From BiblePortal Wikipedia

Webster's Dictionary [1]

(1): ( n.) That deviation from strict fact, form, or rule, in which an artist or writer indulges, assuming that it will be permitted for the sake of the advantage or effect gained; as, poetic license; grammatical license, etc.

(2): ( v. t.) To permit or authorize by license; to give license to; as, to license a man to preach.

(3): ( n.) Authority or liberty given to do or forbear any act; especially, a formal permission from the proper authorities to perform certain acts or to carry on a certain business, which without such permission would be illegal; a grant of permission; as, a license to preach, to practice medicine, to sell gunpowder or intoxicating liquors.

(4): ( n.) Excess of liberty; freedom abused, or used in contempt of law or decorum; disregard of law or propriety.

(5): ( n.) The document granting such permission.

Cyclopedia of Biblical, Theological and Ecclesiastical Literature [2]

the name given to the liberty and warrant to preach.

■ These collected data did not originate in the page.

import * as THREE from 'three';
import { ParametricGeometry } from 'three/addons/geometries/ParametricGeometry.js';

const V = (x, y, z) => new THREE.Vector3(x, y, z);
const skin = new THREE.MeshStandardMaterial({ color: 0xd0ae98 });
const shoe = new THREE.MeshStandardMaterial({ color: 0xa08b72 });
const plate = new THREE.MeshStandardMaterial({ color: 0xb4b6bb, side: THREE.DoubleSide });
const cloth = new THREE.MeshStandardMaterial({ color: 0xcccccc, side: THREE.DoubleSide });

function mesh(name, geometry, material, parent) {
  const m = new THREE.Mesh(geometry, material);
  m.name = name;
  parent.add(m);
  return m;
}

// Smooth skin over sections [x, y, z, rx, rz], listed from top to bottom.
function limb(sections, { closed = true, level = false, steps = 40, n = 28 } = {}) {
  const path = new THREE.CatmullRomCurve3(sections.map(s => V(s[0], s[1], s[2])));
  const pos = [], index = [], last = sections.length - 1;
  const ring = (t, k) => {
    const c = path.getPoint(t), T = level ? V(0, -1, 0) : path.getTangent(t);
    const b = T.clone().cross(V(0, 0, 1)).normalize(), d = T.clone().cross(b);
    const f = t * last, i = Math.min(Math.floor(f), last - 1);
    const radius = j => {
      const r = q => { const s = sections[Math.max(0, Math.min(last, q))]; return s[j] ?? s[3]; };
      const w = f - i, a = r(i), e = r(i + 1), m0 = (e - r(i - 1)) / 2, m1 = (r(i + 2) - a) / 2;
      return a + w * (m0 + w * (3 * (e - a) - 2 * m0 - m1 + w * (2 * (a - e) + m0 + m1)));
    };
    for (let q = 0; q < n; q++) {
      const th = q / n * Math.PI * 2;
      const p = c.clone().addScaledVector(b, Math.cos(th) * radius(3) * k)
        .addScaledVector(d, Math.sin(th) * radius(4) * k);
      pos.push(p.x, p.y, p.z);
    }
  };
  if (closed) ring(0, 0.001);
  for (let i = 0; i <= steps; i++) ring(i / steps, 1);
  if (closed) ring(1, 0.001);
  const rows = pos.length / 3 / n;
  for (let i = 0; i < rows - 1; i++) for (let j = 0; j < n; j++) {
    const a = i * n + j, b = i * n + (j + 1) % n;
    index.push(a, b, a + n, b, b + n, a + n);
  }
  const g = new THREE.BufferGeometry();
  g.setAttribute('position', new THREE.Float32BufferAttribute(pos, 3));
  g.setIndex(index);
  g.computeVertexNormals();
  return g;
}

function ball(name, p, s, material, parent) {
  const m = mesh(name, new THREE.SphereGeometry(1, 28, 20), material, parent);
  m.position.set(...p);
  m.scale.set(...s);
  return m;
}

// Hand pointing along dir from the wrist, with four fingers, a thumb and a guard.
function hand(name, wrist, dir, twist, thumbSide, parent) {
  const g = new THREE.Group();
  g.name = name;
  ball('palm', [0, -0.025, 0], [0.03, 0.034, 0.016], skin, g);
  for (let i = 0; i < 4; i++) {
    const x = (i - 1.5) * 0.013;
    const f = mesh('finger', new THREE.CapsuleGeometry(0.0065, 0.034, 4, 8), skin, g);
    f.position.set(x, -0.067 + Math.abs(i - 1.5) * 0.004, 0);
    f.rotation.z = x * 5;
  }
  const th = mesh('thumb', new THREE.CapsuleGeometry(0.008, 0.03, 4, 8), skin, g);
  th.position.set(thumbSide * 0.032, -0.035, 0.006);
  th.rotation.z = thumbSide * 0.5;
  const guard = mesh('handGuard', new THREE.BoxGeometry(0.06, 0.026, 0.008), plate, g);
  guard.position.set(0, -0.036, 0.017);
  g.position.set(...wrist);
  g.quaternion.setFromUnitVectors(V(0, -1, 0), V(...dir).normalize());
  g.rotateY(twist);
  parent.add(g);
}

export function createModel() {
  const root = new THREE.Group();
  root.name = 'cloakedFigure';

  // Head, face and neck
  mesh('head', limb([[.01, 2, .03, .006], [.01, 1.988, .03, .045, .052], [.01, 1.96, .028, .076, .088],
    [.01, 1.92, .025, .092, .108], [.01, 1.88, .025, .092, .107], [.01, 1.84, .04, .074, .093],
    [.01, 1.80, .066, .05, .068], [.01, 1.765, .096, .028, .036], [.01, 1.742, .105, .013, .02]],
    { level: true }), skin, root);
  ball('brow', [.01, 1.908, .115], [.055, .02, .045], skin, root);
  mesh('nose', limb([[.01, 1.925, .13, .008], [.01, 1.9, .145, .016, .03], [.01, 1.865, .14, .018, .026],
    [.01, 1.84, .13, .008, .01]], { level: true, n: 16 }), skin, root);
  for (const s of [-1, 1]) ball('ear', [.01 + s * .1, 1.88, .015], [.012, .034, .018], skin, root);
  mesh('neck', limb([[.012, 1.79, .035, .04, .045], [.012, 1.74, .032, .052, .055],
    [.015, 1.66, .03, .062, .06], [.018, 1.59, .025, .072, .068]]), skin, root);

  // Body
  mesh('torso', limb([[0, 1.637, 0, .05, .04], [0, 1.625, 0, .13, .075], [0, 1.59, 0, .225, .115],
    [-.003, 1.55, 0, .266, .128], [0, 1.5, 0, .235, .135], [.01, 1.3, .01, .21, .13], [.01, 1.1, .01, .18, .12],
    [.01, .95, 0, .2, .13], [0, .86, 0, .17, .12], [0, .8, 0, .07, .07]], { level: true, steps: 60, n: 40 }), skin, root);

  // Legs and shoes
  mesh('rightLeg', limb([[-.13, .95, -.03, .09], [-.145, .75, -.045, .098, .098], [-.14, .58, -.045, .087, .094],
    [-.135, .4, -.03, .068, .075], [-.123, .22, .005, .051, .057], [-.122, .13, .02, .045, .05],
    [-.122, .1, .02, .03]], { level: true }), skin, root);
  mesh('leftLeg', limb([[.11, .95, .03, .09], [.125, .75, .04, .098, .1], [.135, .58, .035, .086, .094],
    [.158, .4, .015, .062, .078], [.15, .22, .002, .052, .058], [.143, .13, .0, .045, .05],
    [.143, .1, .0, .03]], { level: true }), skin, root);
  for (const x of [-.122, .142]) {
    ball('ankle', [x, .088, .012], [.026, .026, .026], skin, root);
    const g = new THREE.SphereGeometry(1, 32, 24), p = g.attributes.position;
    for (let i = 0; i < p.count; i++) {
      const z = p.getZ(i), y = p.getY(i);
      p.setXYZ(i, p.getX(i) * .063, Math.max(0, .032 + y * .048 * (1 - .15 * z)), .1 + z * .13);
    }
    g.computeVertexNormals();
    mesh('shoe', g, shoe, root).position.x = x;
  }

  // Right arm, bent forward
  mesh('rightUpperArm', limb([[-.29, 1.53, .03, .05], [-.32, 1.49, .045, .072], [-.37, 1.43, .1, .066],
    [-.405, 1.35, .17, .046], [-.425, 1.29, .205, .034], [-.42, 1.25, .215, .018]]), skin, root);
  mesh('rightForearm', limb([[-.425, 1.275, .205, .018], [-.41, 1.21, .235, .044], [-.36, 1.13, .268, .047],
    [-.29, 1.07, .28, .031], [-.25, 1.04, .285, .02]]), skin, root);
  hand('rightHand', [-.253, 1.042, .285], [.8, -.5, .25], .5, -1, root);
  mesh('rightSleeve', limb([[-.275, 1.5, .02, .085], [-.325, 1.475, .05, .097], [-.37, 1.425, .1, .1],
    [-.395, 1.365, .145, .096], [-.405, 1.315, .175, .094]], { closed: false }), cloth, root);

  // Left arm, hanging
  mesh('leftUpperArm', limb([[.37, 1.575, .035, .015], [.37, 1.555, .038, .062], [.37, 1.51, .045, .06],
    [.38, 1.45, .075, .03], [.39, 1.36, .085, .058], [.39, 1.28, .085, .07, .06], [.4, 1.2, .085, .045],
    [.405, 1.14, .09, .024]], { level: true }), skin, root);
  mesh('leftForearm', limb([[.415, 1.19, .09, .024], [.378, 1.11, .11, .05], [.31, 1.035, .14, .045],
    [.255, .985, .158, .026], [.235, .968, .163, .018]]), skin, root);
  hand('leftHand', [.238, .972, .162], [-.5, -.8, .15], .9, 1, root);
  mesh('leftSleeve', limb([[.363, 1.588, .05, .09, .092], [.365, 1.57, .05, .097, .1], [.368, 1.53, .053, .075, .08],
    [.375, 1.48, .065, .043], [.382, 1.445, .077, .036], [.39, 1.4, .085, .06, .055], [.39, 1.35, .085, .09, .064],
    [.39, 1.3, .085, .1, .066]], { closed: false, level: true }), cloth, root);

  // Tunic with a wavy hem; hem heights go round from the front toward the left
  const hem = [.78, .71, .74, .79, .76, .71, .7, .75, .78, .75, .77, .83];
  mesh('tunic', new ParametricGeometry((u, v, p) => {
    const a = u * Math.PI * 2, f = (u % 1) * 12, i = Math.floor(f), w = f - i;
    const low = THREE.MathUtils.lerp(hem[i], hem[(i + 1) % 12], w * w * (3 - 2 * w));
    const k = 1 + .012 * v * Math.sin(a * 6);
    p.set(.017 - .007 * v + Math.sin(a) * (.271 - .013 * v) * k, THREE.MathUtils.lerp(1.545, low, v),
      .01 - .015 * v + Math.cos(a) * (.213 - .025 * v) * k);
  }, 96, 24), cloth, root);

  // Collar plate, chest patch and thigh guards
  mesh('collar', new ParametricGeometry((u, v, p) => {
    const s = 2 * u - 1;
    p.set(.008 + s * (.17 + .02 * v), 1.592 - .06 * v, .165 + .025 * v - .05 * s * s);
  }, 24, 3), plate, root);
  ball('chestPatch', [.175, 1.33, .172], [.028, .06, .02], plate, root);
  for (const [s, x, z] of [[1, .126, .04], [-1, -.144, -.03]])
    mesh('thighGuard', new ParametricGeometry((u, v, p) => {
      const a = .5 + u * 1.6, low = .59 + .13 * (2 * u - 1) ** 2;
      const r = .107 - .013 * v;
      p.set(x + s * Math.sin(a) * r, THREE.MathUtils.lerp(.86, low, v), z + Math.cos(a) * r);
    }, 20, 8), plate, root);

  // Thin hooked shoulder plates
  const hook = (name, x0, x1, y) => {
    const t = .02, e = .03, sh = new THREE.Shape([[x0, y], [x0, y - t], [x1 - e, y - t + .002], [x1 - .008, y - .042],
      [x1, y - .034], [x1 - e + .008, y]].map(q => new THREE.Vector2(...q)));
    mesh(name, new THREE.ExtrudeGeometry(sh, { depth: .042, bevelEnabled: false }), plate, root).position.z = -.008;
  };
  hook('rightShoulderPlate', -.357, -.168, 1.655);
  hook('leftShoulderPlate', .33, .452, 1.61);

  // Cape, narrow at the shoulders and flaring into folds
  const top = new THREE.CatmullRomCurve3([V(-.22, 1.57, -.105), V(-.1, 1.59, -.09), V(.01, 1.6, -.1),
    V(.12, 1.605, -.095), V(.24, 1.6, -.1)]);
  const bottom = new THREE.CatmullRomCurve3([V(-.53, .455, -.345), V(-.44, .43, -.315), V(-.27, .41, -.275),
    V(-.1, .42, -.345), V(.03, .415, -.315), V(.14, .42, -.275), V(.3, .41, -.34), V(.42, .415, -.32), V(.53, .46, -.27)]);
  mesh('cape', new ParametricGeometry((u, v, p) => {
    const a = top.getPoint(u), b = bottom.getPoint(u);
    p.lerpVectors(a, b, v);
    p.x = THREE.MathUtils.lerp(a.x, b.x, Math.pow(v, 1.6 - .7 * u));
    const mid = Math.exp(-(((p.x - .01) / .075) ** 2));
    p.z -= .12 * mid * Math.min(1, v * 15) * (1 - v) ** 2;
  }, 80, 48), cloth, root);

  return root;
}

(1.) In the Presbyterian Church it is regularly conferred by the Presbytery on those who have passed satisfactorily through the prescribed curriculum of study. When a student has fully completed his course of study at the theological hall, he is taken on trials for license by the Presbytery to which he belongs. These trials consist of an examination on the different subjects taught in the theological hall, his personal religion, and his motives for seeking to enter the ministerial office. He also delivers a lecture on a passage of Scripture, a homily, an exercise and additions, a popular sermon, and an exegesis; and, lastly, he is examined on Church History, Hebrew and Greek, and on divinity generally. It is the duty of the presbytery to criticize each of these by itself, and sustain or reject it separately, as a part of the series of trials, and then, when the trials are completed, to pass a judgment on the whole by a regular vote. If the trials are sustained, the candidate is required to answer the questions in the formula, and, after prayer, is licensed and authorized to preach the Gospel of Christ, and exercise his gifts as a probationer for the holy ministry, of which license a regular certificate is given if required. He is simply a layman or lay candidate for the clerical office, preaching, but not dispensing the sacraments. (See Ordination).

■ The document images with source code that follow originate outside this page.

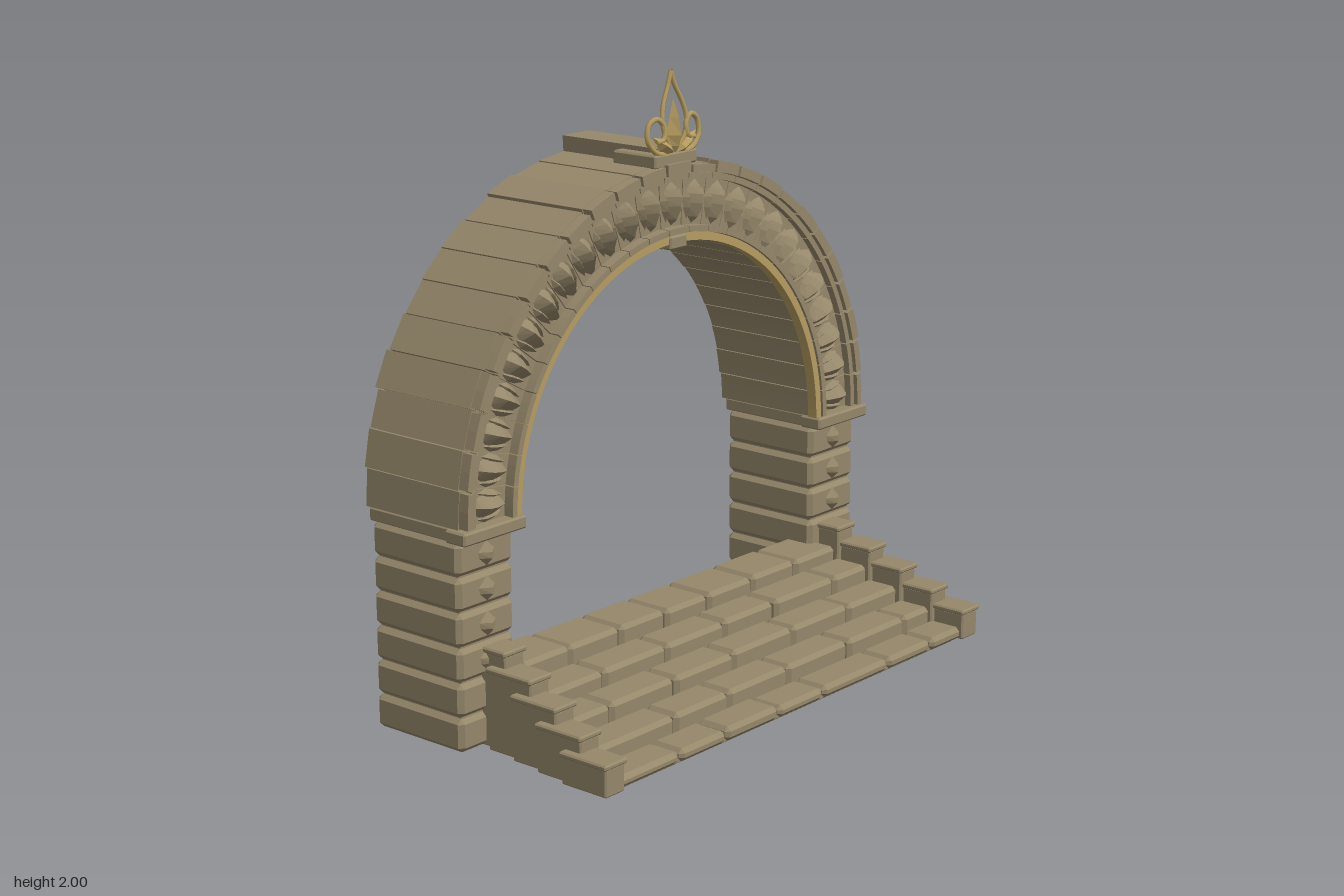
import * as THREE from 'three';
import { ConvexGeometry } from 'three/addons/geometries/ConvexGeometry.js';

const CY = 0.72; // height of the arch centre
const stone = new THREE.MeshStandardMaterial({ color: 0x95876a });
stone.name = 'stone';
stone.flatShading = true;
const gold = new THREE.MeshStandardMaterial({ color: 0xb59c60 });
gold.name = 'gold';
gold.side = THREE.DoubleSide;

let seed = 7;
const jitter = (a) => {
  seed = (seed * 16807) % 2147483647;
  return (seed / 2147483647 - 0.5) * 2 * a;
};

function add(parent, name, geometry, material = stone) {
  const mesh = new THREE.Mesh(geometry, material);
  mesh.name = name;
  parent.add(mesh);
  return mesh;
}

function group(parent, name) {
  const g = new THREE.Group();
  g.name = name;
  parent.add(g);
  return g;
}

// Box between two corners with chamfered edges
function block(x0, x1, y0, y1, z0, z1, c = 0.012) {
  const h = [(x1 - x0) / 2, (y1 - y0) / 2, (z1 - z0) / 2];
  const pts = [];
  for (const sx of [-1, 1]) for (const sy of [-1, 1]) for (const sz of [-1, 1]) {
    for (let k = 0; k < 3; k++) {
      const d = h.map((v, i) => (i === k ? v : v - c));
      pts.push(new THREE.Vector3(sx * d[0], sy * d[1], sz * d[2]));
    }
  }
  return new ConvexGeometry(pts).translate((x0 + x1) / 2, (y0 + y1) / 2, (z0 + z1) / 2);
}

// Curved wedge of the arch between two radii and two angles
function sector(r0, r1, a0, a1, z0, z1, inner = 3, outer = 3) {
  const shape = new THREE.Shape();
  for (let i = 0; i <= outer; i++) {
    const a = a0 + (a1 - a0) * i / outer;
    if (i === 0) shape.moveTo(r1 * Math.cos(a), r1 * Math.sin(a));
    else shape.lineTo(r1 * Math.cos(a), r1 * Math.sin(a));
  }
  for (let i = inner; i >= 0; i--) {
    const a = a0 + (a1 - a0) * i / inner;
    shape.lineTo(r0 * Math.cos(a), r0 * Math.sin(a));
  }
  shape.closePath();
  const g = new THREE.ExtrudeGeometry(shape, { depth: z1 - z0, bevelEnabled: false });
  return g.translate(0, CY, z0);
}

// Faceted leaf: mirrored half outline [x, y] from base to tip, raised along a ridge
function leaf(half, depth) {
  const n = half.length - 1;
  const pos = [];
  for (let i = 0; i < n; i++) {
    const [xa, ya] = half[i], [xb, yb] = half[i + 1];
    const ra = [0, ya, depth * Math.sin(Math.PI * i / n)];
    const rb = [0, yb, depth * Math.sin(Math.PI * (i + 1) / n)];
    pos.push(...ra, xa, ya, 0, xb, yb, 0, ...ra, xb, yb, 0, ...rb);
    pos.push(...ra, -xb, yb, 0, -xa, ya, 0, ...ra, ...rb, -xb, yb, 0);
  }
  const g = new THREE.BufferGeometry();
  g.setAttribute('position', new THREE.Float32BufferAttribute(pos, 3));
  g.computeVertexNormals();
  return g;
}

function buildArch(root) {
  const arch = group(root, 'arch');
  const count = 25, step = Math.PI / count;
  const outline = [[0, -0.075], [0.022, -0.05], [0.042, -0.005], [0.044, 0.025], [0.03, 0.05], [0, 0.075]];
  const leafShape = leaf(outline, 0.05);
  const lobeShape = leaf([[0, -0.05], [0.014, -0.01], [0.016, 0.025], [0, 0.055]], 0.022);
  add(arch, 'archCore', sector(0.745, 0.955, 0, Math.PI, -0.47, -0.09, 60, 60));
  for (let i = 0; i < count; i++) {
    const a0 = i * step + 0.002, a1 = (i + 1) * step - 0.002, mid = (i + 0.5) * step;
    const isKey = i === 12;
    const r = 0.983 + jitter(0.008);
    if (!isKey) add(arch, 'voussoir', sector(0.735, r, a0, a1, -0.48 + jitter(0.005), -0.08, 3, 1));
    // Moulded front face
    add(arch, 'outerMoulding', sector(0.95, r - 0.003, a0 + 0.004, a1 - 0.004, -0.08, -0.042, 3, 2));
    add(arch, 'outerFillet', sector(0.928, 0.948, a0, a1, -0.08, -0.055));
    add(arch, 'innerFillet', sector(0.758, 0.778, a0, a1, -0.08, -0.045));
    // Leaf ornament with small side lobes
    const ornament = group(arch, 'leafOrnament');
    ornament.position.set(0.853 * Math.cos(mid), CY + 0.853 * Math.sin(mid), -0.084);
    ornament.rotation.z = mid - Math.PI / 2;
    add(ornament, 'leaf', leafShape);
    for (const s of [-1, 1]) {
      const lobe = add(ornament, 'leafLobe', lobeShape);
      lobe.position.set(s * 0.033, -0.01, 0.004);
      lobe.rotation.z = -s * 0.15;
    }
  }
  add(arch, 'innerBead', sector(0.73, 0.756, 0, Math.PI, -0.088, -0.052, 75, 75), gold);

  // Keystone running the full depth of the arch
  const key = new THREE.Shape();
  key.moveTo(-0.042, 1.43);
  key.lineTo(0.042, 1.43);
  key.lineTo(0.064, 1.755);
  key.lineTo(-0.064, 1.755);
  key.closePath();
  add(arch, 'keystone', new THREE.ExtrudeGeometry(key, { depth: 0.405, bevelEnabled: false }).translate(0, 0, -0.485));
  add(arch, 'keystoneFoot', block(-0.042, 0.042, 1.43, 1.475, -0.09, -0.045, 0.006));
  add(arch, 'finialBase', block(-0.103, 0.103, 1.695, 1.74, -0.235, -0.055, 0.006));
}

function buildFinial(root) {
  const finial = group(root, 'finial');
  finial.position.z = -0.08;
  const v = (x, y, z) => new THREE.Vector3(x, y, z);
  for (const s of [-1, 1]) {
    const ogee = new THREE.CatmullRomCurve3([
      v(0, 1.995, 0), v(s * 0.016, 1.95, 0.002), v(s * 0.045, 1.895, 0.008),
      v(s * 0.058, 1.845, 0.015), v(s * 0.045, 1.79, 0.018), v(s * 0.01, 1.74, 0.012)]);
    add(finial, 'ogeeStem', new THREE.TubeGeometry(ogee, 24, 0.008, 6), gold);
    const scroll = new THREE.CatmullRomCurve3([
      v(s * 0.02, 1.735, 0.012), v(s * 0.085, 1.745, 0.016), v(s * 0.122, 1.785, 0.012),
      v(s * 0.115, 1.835, 0.008), v(s * 0.08, 1.852, 0.012), v(s * 0.052, 1.825, 0.018),
      v(s * 0.06, 1.785, 0.022), v(s * 0.09, 1.78, 0.02)]);
    add(finial, 'scroll', new THREE.TubeGeometry(scroll, 28, 0.009, 6), gold);
    const side = add(finial, 'sideLeaf', leaf([[0, 0], [0.022, 0.03], [0.022, 0.06], [0, 0.115]], 0.025), gold);
    side.position.set(s * 0.008, 1.735, 0.015);
    side.rotation.z = -s * 1.0;
  }
  const tall = add(finial, 'centreLeaf', leaf([[0, 0], [0.028, 0.04], [0.033, 0.075], [0.018, 0.13], [0, 0.19]], 0.035), gold);
  tall.position.set(0, 1.72, 0.01);
}

function buildPillars(root) {
  const studShape = leaf([[0, -0.04], [0.032, -0.012], [0.036, 0.008], [0, 0.042]], 0.032);
  for (const s of [-1, 1]) {
    const pillar = group(root, s > 0 ? 'leftPillar' : 'rightPillar');
    const span = (a, b) => (s > 0 ? [a, b] : [-b, -a]);
    const h = 0.1125;
    add(pillar, 'pillarCore', block(...span(0.755, 0.965), 0.01, 0.71, -0.44, -0.095, 0.002));
    for (let i = 0; i < 6; i++) {
      const y = 0.005 + i * h;
      add(pillar, 'pillarBlock', block(...span(0.738, 0.982), y + 0.002, y + h - 0.002, -0.455, -0.08, 0.016));
      if (i > 1) {
        const stud = add(pillar, 'stud', studShape);
        stud.position.set(s * 0.86, y + h / 2, -0.081);
      }
    }
    add(pillar, 'pillarTop', block(...span(0.738, 0.982), 0.68, 0.722, -0.46, -0.08, 0.004));
    add(pillar, 'capital', block(...span(0.725, 0.997), 0.68, 0.722, -0.12, -0.035, 0.006));
  }
}

function buildSteps(root) {
  const steps = group(root, 'steps');
  const seams = [
    [-0.6, -0.38, -0.12, 0.11, 0.46, 0.7],
    [-0.49, -0.23, 0.07, 0.39, 0.7],
    [-0.65, -0.35, -0.06, 0.25, 0.55],
    [-0.55, -0.25, 0.04, 0.3, 0.62],
    [-0.57, -0.33, -0.11, 0.1, 0.33, 0.56],
  ];
  const fronts = [0.472, 0.355, 0.237, 0.117, -0.005, -0.19];
  seams.forEach((row, i) => {
    const half = 0.875 - i * 0.022;
    const xs = [-half, ...row, half];
    const top = 0.048 + i * 0.0535;
    for (let k = 0; k < xs.length - 1; k++) {
      add(steps, 'stepStone', block(xs[k] + 0.003, xs[k + 1] - 0.003, 0.005, top + jitter(0.004),
        fronts[i + 1] - (i < 4 ? 0.01 : 0), fronts[i] + jitter(0.004), 0.014));
    }
    // Capped side blocks stepping up towards the pillars
    const h = 0.11 + i * 0.0545, z1 = fronts[i] + 0.012, z0 = z1 - 0.185;
    for (const s of [-1, 1]) {
      const out = 0.95 - i * 0.019;
      const span = (a, b) => (s > 0 ? [a, b] : [-b, -a]);
      add(steps, 'sideBlock', block(...span(out - 0.085, out), 0.004, h - 0.015, z0 + 0.003, z1 - 0.003, 0.005));
      add(steps, 'sideCap', block(...span(out - 0.093, out + 0.009), h - 0.018, h, z0, z1 + 0.003, 0.005));
    }
  });
  // Solid base closing the joints
  add(steps, 'stepBase', block(-0.84, 0.84, 0, 0.035, -0.18, 0.455, 0.003));
}

export function createModel() {
  const root = new THREE.Group();
  root.name = 'stoneArchway';
  seed = 7;
  buildArch(root);
  buildFinial(root);
  buildPillars(root);
  buildSteps(root);
  return root;
}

(2.) In the Methodist churches it is. conferred on laymen who are believed to be competent for this office, and it is from persons thus brought into the ministry, (See Lay Preaching), that the Church is supplied with ministers. (See Local Preachers); (See Licentiate).

(3.) In the Church of England and the Protestant Episcopal Church of the United States the word license is used to designate the grant given by the bishop to a candidate for orders, authorizing him to read services and sermons in a church in the absence of a minister; also the liberty to preach, which the bishop may give to those who have been ordained deacons if he judge them to be qualified. See the Ordering of Deacons in the Prayer- book, where the bishop says to those lie is ordaininmg, "Take thou the authority to read the Gospel in the Church of God, and to Preach the same, if thou be thereto licensed by the bishop himself." See Staunton's Ecclesiastical Dlictioniarg, s.v.; Eadie, Ecclesialstical Dictionary, s.v. (See Preaching).